───── Material supplied ─────

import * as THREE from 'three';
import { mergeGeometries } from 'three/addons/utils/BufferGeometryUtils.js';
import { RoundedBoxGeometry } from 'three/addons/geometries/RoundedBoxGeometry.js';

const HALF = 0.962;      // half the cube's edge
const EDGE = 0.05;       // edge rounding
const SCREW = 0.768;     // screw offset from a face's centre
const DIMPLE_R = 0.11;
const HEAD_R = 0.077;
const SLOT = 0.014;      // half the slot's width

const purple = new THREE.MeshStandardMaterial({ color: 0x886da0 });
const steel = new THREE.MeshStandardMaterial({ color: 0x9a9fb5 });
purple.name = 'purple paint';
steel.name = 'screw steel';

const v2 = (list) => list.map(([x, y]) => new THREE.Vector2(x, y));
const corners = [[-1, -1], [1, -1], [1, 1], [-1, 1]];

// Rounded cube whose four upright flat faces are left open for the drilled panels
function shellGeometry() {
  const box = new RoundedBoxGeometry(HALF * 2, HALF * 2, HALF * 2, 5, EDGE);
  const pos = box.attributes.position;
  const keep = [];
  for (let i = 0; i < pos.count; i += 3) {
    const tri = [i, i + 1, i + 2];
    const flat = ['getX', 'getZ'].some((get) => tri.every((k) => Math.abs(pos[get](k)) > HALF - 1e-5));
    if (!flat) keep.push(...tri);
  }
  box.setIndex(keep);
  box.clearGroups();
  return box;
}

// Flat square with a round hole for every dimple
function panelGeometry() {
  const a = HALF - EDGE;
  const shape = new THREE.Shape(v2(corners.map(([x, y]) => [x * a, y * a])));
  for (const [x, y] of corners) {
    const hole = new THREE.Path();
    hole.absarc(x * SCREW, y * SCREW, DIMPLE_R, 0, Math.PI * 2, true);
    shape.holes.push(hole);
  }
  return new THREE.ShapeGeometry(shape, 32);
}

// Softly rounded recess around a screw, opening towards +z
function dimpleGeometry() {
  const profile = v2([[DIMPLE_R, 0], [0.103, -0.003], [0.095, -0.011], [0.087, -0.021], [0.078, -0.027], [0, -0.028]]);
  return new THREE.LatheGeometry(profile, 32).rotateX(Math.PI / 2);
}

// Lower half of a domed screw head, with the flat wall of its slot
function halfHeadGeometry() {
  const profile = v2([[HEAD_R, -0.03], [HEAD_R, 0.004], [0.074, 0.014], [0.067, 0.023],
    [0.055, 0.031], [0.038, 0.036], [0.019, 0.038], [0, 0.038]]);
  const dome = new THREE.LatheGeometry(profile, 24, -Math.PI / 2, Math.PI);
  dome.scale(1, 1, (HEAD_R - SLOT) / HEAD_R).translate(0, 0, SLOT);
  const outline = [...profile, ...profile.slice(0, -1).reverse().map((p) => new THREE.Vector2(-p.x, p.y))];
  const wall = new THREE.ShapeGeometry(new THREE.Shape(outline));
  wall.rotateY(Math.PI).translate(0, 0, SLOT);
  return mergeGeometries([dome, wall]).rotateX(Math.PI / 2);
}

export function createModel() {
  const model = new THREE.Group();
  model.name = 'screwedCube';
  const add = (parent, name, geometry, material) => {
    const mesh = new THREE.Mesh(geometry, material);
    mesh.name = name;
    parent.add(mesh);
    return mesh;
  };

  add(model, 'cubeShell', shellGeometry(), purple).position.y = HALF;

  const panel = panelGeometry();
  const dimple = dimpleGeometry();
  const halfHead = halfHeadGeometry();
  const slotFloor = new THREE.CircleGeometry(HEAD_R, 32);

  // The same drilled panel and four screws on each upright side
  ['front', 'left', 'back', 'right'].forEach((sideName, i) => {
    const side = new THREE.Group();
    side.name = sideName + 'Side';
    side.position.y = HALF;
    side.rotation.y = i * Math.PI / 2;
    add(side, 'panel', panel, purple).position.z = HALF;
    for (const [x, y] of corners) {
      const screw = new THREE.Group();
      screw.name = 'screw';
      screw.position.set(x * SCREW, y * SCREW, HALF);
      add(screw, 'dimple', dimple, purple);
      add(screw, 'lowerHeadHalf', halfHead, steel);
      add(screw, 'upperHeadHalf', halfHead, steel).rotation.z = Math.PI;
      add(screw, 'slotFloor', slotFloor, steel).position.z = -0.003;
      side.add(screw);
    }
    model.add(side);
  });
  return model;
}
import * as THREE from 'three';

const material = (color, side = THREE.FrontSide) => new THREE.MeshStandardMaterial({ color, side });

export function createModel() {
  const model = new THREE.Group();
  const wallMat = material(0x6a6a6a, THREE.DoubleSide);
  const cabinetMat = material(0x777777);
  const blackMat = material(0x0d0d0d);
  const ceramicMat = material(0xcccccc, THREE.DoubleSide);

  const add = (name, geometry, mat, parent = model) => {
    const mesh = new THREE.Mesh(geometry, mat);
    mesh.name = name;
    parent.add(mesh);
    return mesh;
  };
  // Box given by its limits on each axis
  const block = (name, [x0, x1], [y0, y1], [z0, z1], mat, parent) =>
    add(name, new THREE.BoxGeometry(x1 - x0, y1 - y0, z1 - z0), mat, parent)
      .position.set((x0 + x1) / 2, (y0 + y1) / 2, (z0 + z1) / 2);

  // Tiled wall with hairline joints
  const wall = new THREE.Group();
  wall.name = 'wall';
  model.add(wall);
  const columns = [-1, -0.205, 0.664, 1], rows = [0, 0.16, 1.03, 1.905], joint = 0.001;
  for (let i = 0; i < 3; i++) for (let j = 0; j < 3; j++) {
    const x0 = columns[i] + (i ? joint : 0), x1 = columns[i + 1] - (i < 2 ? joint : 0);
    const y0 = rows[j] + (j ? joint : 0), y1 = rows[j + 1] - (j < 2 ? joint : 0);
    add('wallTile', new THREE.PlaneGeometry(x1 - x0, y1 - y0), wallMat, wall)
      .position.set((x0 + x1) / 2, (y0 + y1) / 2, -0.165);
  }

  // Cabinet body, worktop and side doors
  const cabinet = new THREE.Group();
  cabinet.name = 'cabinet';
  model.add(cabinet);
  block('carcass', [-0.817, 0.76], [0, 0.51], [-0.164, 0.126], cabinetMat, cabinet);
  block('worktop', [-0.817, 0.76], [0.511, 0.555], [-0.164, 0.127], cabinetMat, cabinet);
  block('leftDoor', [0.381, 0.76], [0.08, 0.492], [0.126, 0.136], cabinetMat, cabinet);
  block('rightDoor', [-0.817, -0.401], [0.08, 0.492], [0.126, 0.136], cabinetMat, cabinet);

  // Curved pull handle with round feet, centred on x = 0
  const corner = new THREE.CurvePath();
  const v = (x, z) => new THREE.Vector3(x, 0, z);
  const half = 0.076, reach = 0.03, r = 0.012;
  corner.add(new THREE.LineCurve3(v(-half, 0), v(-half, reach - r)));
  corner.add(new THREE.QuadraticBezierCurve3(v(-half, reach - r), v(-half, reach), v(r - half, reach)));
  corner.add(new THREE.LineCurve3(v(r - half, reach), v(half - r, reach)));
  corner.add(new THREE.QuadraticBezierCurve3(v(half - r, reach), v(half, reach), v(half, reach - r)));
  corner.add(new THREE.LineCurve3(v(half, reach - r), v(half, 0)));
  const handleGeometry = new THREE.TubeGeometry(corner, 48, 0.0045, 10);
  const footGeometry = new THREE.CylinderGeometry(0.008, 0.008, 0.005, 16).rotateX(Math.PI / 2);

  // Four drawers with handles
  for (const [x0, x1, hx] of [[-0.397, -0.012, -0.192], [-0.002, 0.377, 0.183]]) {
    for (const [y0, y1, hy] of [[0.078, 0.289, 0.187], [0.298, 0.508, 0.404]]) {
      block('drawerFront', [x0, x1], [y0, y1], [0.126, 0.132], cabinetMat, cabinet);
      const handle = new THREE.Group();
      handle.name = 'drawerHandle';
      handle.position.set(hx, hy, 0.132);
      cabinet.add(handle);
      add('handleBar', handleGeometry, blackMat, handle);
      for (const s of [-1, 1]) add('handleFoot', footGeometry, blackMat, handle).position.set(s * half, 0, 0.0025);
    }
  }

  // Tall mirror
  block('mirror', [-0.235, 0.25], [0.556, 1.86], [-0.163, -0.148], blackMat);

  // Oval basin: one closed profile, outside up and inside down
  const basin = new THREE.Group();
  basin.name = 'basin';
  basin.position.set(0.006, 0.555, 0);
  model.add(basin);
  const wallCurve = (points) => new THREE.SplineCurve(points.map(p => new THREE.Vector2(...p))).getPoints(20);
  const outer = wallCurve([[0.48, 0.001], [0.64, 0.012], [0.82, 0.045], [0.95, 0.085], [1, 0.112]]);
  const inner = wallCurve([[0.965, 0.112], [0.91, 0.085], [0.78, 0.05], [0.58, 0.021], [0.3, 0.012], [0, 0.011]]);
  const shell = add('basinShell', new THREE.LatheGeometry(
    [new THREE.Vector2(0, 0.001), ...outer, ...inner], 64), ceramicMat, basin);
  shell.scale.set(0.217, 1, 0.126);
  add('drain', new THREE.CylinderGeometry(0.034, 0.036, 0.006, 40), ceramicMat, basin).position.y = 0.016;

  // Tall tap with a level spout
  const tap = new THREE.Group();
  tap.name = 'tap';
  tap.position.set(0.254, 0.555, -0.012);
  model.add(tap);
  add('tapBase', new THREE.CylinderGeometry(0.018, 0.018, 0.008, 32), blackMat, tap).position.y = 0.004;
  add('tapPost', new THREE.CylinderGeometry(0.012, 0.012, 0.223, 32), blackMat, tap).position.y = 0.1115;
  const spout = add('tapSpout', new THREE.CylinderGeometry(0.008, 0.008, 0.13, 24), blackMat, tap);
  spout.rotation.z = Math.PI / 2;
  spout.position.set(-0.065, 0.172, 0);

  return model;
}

─────

▸ **Your objective**:
Reproduce exactly, and with no other material, the lines between those holding "add(name, new THREE.BoxGeometry(x1" and "0.132], cabinetMat, cabinet);", inclusive.

▸ **Exercise response**:
    add(name, new THREE.BoxGeometry(x1 - x0, y1 - y0, z1 - z0), mat, parent)
      .position.set((x0 + x1) / 2, (y0 + y1) / 2, (z0 + z1) / 2);

  // Tiled wall with hairline joints
  const wall = new THREE.Group();
  wall.name = 'wall';
  model.add(wall);
  const columns = [-1, -0.205, 0.664, 1], rows = [0, 0.16, 1.03, 1.905], joint = 0.001;
  for (let i = 0; i < 3; i++) for (let j = 0; j < 3; j++) {
    const x0 = columns[i] + (i ? joint : 0), x1 = columns[i + 1] - (i < 2 ? joint : 0);
    const y0 = rows[j] + (j ? joint : 0), y1 = rows[j + 1] - (j < 2 ? joint : 0);
    add('wallTile', new THREE.PlaneGeometry(x1 - x0, y1 - y0), wallMat, wall)
      .position.set((x0 + x1) / 2, (y0 + y1) / 2, -0.165);
  }

  // Cabinet body, worktop and side doors
  const cabinet = new THREE.Group();
  cabinet.name = 'cabinet';
  model.add(cabinet);
  block('carcass', [-0.817, 0.76], [0, 0.51], [-0.164, 0.126], cabinetMat, cabinet);
  block('worktop', [-0.817, 0.76], [0.511, 0.555], [-0.164, 0.127], cabinetMat, cabinet);
  block('leftDoor', [0.381, 0.76], [0.08, 0.492], [0.126, 0.136], cabinetMat, cabinet);
  block('rightDoor', [-0.817, -0.401], [0.08, 0.492], [0.126, 0.136], cabinetMat, cabinet);

  // Curved pull handle with round feet, centred on x = 0
  const corner = new THREE.CurvePath();
  const v = (x, z) => new THREE.Vector3(x, 0, z);
  const half = 0.076, reach = 0.03, r = 0.012;
  corner.add(new THREE.LineCurve3(v(-half, 0), v(-half, reach - r)));
  corner.add(new THREE.QuadraticBezierCurve3(v(-half, reach - r), v(-half, reach), v(r - half, reach)));
  corner.add(new THREE.LineCurve3(v(r - half, reach), v(half - r, reach)));
  corner.add(new THREE.QuadraticBezierCurve3(v(half - r, reach), v(half, reach), v(half, reach - r)));
  corner.add(new THREE.LineCurve3(v(half, reach - r), v(half, 0)));
  const handleGeometry = new THREE.TubeGeometry(corner, 48, 0.0045, 10);
  const footGeometry = new THREE.CylinderGeometry(0.008, 0.008, 0.005, 16).rotateX(Math.PI / 2);

  // Four drawers with handles
  for (const [x0, x1, hx] of [[-0.397, -0.012, -0.192], [-0.002, 0.377, 0.183]]) {
    for (const [y0, y1, hy] of [[0.078, 0.289, 0.187], [0.298, 0.508, 0.404]]) {
      block('drawerFront', [x0, x1], [y0, y1], [0.126, 0.132], cabinetMat, cabinet);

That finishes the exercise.